Task directions:
Find and copy every line in the records that includes the string "bmesh".

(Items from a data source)
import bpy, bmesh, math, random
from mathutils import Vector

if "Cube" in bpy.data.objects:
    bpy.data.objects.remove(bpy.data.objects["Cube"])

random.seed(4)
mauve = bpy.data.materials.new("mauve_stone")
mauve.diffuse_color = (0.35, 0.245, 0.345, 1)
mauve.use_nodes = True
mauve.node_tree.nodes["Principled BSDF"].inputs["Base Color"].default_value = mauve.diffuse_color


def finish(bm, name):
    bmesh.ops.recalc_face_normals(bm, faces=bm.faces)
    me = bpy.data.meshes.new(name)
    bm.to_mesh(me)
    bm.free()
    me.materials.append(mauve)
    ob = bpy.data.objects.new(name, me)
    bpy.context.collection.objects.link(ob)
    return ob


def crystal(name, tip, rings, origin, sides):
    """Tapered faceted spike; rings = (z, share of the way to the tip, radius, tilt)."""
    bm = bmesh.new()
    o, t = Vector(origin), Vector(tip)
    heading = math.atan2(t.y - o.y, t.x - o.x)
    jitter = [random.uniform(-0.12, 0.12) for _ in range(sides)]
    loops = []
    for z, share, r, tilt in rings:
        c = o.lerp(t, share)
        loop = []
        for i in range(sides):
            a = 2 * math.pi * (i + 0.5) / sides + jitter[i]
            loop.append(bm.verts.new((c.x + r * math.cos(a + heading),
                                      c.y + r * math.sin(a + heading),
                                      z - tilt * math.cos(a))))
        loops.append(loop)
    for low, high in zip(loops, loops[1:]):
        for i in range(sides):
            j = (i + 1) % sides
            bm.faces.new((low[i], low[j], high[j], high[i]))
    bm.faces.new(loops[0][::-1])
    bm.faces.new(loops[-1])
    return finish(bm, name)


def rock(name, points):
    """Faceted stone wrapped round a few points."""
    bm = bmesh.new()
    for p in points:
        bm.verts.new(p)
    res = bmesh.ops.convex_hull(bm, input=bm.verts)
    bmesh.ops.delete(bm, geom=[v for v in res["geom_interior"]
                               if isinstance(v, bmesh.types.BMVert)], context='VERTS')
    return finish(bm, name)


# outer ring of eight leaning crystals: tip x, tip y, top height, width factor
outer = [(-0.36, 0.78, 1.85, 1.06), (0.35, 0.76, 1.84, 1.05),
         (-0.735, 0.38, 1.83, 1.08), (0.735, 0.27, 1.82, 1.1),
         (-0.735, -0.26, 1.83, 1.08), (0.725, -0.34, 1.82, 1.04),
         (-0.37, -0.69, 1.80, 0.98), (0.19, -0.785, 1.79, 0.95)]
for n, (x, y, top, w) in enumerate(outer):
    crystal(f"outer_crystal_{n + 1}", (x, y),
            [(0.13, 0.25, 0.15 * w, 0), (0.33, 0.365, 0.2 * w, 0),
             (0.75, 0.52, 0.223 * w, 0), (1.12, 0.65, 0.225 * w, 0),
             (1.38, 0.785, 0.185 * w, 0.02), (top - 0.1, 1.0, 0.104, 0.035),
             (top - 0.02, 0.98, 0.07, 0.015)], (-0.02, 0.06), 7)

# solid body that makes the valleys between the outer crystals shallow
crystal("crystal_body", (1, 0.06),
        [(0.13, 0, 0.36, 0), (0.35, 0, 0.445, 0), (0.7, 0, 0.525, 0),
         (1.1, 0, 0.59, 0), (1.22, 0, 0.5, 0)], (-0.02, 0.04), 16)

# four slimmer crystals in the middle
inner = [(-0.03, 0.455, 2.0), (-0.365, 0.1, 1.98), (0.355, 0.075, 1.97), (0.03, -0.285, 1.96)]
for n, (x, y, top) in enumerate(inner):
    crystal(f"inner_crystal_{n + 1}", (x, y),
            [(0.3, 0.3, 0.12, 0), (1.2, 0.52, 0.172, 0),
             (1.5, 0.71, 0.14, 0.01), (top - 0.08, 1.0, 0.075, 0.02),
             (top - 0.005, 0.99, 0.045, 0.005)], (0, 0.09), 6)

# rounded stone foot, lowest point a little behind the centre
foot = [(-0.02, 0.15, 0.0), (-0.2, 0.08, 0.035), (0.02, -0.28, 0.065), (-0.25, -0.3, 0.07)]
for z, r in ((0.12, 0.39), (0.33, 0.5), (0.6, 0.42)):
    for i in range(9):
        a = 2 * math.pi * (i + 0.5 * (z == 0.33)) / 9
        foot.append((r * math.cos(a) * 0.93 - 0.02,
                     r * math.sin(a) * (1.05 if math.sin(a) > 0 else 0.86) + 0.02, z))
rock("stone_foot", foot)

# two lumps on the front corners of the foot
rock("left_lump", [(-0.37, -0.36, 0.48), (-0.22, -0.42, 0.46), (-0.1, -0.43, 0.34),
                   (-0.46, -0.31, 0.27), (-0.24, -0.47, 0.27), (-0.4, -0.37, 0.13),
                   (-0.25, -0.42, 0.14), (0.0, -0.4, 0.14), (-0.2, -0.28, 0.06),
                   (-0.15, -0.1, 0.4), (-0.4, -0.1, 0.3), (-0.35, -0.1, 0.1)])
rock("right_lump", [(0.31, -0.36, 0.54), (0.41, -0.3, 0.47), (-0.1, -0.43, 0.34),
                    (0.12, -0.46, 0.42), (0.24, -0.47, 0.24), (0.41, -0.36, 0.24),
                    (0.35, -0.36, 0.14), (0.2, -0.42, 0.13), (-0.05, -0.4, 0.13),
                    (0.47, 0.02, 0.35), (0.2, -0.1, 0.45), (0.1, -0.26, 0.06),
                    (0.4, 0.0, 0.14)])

Expected answer:
import bpy, bmesh, math, random
    bmesh.ops.recalc_face_normals(bm, faces=bm.faces)
    bm = bmesh.new()
    bm = bmesh.new()
    res = bmesh.ops.convex_hull(bm, input=bm.verts)
    bmesh.ops.delete(bm, geom=[v for v in res["geom_interior"]
                               if isinstance(v, bmesh.types.BMVert)], context='VERTS')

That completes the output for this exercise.